Disney pushes all the happy buttons in a quest to bring a silver lining to our cloudy future in the Vancouver-shot fantasy that stars George Clooney as a brainy curmudgeon
Starring: George Clooney, Britt Robertson, Hugh Laurie, Raffey Cassidy, Tim McGraw, Kathryn Hahn, Keegan-Michael Key
Directed by: Brad Bird
Running time: 130 minutes
MPAA Rating: 130 mimutes
By Katherine Monk
Look, if Disney can’t sell hope, who can? So best buy into their trademarked version of Tomorrowland, because in the rising ocean of bad news about the climate, it’s really nice to escape in the gleaming piece of chrome-ornamented optimism that is the Disney brand.
Generation after generation has been raised by the squeaky-clean ethos of the Mouse House. We all cried at Bambi. And now, we all know the words to Let It Go. Disney sets the cultural milestones and seems to program our underlying narrative expectations – complete with grand sacrifice and goofy humour, but more importantly, happy endings.
Old Walt built his kingdom on a fundamental sense of optimism, not as blind faith, but as a function of pure will. It’s reflected in every manicured lawn and hyperbolic smile that greets you in the Magic Kingdom, where Tomorrowland has existed since 1959.
Back then, Tomorrowland conjured thoughts of wonder and amazement: Jet packs, personal robots, food and medicine for everyone. These days, it’s hard to work up much excitement about the future when mass extinctions and cataclysmic climate change are lurking around the corner.

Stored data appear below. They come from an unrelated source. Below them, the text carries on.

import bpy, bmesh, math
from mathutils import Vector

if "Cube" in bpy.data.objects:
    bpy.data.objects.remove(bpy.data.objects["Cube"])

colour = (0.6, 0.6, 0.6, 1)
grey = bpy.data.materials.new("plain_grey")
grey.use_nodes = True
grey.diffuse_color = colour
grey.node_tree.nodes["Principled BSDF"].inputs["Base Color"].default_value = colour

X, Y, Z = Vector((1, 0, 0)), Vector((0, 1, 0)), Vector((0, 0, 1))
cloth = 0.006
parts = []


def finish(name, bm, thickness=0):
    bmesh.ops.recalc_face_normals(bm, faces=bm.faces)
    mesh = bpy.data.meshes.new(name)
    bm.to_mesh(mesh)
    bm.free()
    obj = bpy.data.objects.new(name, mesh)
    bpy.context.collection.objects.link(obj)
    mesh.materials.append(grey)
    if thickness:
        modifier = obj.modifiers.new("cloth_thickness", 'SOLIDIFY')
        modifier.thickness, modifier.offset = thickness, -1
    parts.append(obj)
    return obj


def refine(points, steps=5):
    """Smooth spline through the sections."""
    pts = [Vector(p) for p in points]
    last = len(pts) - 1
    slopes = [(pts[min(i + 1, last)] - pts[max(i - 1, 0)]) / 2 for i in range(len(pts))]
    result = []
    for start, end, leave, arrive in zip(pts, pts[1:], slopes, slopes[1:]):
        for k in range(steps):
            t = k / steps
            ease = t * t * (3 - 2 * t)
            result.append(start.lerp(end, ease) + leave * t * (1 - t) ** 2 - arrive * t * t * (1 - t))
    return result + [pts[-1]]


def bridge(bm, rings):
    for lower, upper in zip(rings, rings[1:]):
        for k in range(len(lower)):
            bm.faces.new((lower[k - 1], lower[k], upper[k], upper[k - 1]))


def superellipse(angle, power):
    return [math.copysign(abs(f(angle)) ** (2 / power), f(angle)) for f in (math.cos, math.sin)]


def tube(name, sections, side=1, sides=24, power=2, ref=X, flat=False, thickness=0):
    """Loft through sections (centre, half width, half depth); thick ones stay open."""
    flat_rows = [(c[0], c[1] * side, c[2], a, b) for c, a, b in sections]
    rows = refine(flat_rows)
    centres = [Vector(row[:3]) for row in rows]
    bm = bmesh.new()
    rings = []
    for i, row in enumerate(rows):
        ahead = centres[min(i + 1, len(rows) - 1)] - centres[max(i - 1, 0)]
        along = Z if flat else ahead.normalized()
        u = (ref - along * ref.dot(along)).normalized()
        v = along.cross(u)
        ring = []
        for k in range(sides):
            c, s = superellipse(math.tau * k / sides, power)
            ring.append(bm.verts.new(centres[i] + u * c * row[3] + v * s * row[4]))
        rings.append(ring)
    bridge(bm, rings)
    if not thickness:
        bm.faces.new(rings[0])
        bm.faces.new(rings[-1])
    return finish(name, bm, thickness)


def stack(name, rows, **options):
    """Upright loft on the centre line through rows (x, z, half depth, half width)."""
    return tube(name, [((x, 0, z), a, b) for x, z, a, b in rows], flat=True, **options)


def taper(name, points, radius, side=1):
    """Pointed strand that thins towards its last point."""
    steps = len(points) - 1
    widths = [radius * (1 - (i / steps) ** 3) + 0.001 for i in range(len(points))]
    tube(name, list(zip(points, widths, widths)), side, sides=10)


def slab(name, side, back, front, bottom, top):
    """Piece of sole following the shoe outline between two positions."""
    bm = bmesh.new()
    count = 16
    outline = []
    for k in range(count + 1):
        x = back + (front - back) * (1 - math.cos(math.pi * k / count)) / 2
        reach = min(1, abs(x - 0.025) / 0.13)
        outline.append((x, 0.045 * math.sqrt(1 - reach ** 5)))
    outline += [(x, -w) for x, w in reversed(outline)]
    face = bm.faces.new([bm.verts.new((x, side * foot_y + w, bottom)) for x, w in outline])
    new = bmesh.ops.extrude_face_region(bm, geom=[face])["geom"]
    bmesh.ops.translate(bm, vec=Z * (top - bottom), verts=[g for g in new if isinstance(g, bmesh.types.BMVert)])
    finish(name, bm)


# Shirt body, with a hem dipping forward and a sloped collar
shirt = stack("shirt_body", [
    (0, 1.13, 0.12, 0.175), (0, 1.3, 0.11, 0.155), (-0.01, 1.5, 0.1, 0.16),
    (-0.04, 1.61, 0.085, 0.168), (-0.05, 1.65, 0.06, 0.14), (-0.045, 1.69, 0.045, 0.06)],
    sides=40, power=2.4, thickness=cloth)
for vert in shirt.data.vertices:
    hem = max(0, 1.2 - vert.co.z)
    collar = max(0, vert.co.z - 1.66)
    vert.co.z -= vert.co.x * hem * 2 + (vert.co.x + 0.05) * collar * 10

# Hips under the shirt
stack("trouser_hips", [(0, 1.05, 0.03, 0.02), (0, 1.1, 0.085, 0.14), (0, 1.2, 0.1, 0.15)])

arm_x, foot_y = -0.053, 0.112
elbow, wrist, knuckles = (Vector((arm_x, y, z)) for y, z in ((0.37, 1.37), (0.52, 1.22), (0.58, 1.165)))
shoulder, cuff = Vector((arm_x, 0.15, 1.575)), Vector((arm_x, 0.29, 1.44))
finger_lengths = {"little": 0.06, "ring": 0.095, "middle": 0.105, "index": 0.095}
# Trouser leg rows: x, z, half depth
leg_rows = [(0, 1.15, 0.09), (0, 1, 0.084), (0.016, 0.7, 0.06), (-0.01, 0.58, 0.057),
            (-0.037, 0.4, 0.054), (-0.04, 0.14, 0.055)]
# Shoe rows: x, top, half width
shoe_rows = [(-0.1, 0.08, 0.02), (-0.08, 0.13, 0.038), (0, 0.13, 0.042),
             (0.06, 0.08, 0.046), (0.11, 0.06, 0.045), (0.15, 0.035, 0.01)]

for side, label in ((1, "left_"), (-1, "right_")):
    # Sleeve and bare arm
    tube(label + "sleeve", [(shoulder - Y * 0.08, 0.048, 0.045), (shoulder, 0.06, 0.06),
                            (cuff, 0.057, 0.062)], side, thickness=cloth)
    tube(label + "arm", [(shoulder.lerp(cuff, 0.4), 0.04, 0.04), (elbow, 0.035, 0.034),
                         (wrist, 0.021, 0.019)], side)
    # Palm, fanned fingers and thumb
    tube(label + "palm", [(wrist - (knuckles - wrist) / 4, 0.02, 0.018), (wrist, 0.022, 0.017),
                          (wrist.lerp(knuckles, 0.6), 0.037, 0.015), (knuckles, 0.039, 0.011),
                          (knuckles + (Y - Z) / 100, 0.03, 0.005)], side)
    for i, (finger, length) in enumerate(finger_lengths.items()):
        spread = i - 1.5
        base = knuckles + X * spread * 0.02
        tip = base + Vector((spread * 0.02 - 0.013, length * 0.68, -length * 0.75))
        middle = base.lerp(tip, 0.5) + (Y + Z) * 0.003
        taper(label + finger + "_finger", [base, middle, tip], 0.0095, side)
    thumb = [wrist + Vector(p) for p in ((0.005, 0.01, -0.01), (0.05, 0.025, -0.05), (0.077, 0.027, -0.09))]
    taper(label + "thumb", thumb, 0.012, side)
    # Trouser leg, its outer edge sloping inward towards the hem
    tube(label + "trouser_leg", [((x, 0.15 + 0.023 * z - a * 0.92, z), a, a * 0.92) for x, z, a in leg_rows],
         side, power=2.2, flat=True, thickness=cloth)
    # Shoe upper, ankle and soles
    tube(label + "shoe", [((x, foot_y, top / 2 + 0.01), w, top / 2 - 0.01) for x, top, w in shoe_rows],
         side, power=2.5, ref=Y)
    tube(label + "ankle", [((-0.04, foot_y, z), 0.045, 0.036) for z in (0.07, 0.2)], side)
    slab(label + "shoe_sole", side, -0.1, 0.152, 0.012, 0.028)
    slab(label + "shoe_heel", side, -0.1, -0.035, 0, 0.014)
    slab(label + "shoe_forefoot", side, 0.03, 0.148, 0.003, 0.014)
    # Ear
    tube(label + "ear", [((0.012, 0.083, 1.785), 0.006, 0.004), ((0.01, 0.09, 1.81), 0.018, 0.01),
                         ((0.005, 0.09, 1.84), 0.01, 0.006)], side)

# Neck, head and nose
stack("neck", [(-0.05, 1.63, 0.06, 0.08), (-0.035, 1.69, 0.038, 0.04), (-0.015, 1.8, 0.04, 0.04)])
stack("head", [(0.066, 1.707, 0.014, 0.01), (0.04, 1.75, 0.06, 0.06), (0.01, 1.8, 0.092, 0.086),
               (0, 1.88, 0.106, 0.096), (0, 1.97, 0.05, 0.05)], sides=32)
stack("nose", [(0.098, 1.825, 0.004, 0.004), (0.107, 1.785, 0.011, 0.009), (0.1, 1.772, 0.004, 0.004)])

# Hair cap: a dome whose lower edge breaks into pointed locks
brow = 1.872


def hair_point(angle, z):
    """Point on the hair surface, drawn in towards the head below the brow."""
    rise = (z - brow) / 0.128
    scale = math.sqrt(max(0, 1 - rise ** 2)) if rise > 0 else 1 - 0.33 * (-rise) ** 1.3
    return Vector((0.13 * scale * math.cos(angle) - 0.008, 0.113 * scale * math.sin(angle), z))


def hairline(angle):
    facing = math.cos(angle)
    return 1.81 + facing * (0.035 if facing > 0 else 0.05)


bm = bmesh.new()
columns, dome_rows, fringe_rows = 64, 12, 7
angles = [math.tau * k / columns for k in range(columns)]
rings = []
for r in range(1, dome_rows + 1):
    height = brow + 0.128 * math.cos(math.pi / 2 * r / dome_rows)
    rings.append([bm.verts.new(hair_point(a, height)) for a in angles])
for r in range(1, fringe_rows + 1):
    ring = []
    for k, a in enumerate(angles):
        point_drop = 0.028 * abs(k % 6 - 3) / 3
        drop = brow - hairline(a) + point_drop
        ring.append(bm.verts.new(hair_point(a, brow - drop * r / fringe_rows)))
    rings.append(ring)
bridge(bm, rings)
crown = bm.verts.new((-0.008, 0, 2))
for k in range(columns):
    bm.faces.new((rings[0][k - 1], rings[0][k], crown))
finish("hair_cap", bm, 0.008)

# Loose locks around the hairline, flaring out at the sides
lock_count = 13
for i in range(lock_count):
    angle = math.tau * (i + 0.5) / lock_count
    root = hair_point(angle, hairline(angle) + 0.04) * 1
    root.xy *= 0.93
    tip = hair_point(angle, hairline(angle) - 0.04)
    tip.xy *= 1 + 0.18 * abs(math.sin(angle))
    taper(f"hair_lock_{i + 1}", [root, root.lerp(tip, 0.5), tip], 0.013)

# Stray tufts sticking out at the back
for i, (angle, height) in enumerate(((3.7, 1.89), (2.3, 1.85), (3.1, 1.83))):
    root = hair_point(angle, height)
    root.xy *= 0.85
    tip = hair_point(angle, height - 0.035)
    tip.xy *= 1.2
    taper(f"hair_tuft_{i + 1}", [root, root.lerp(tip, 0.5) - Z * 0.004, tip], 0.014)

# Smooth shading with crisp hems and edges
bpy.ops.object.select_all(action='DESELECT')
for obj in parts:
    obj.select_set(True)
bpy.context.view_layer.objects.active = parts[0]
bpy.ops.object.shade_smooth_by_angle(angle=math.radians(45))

For director and co-writer Brad Bird, not to mention the whole Disney Corporation, reconciling intellectual property with intellectual reality presented the biggest challenge, but they pull it off, thanks to the gracious and grumpy presence of George Clooney.
Though not quite at the Fred MacMurray stage of his acting career, Clooney approaches a little bit of James Mason’s Captain Nemo as he plays the role Frank Walker, a genius scientist who’s given up on humankind.
Hiding away in his booby-trapped house packed with Chitty-Bang-Bang gadgets, Frank has no desire to interact with anybody, but when a spunky young lady knocks on his door with lots of questions about a pin and a mysterious English girl, he opens up – just a little.
Turns out, both Frank and Casey Newton (Britt Robertson) were given pins by a kid named Athena (Raffey Cassidy). They look like something you’d buy at the Magic Markup gift shop, or something, but they’re actually transporters to a different dimension, or place, or alternate universe.
They don’t explain exactly what Tomorrowland is, but they do tell us the world today is doomed, which is why Frank is hiding. They also tell us that Casey, just by meeting Frank, might save the planet from apocalyptic hellfire because she actually believes things might get better.
Casey has faith, and like Walt, she has a will, which reduces Tomorrowland down to a fundamental equation: pessimism vs. optimism, fatalism vs. hope.
I don’t need to tell you how it ends. The interesting thing is how far the filmmakers go in order to articulate the pervading sense of nihilism that’s now part of the next generation’s Zeitgeist.
We expect Disney to give us a spoonful of sugar to help the medicine go down, but thanks to George Clooney’s curmudgeonly scientist, we’re not getting a candy-coated version of the truth.
Frank spits out one unpleasant fact after another – a Disney take on Debbie Downer – but for every dead end he conjures, Casey is up to the challenge of turning his frown upside down.
Robertson and Clooney generate enough screen chemistry as polar opposites to keep the dynamo rotating, but sometimes, the scenes add up to little more than a verbal tug of war, with Clooney looking sour and Robertson wearing the mad grin of a kid in a cereal commercial.
The there’s the whole subplot featuring Clooney’s character as a young boy, and his crush on Athena, the girl who hands out the magic pins. The reference to the grey-eyed Greek Goddess of intelligence, wit, courage and heroic endeavour is a clever addition, and puts Casey and Frank in the same boat as Odysseus, but as big as it is, Tomorrowland doesn’t exactly feel ‘epic.’
Something about it feels stunted, and it’s because the characters fail to evolve in any significant way. Casey remains an optimist and Frank remains cranky, even though he learns to embrace hope.
The movie still delivers the dependable Disney formula thanks to the production design and special effects. It even makes the most of its Vancouver locations, giving western Canadians a unique thrill, but at a fundamental level, the movie feels forced.
Handcuffed by the happy ending edict, Tomorrowland hits a hollow note in its final frames as it beckons the big exit through gift shop.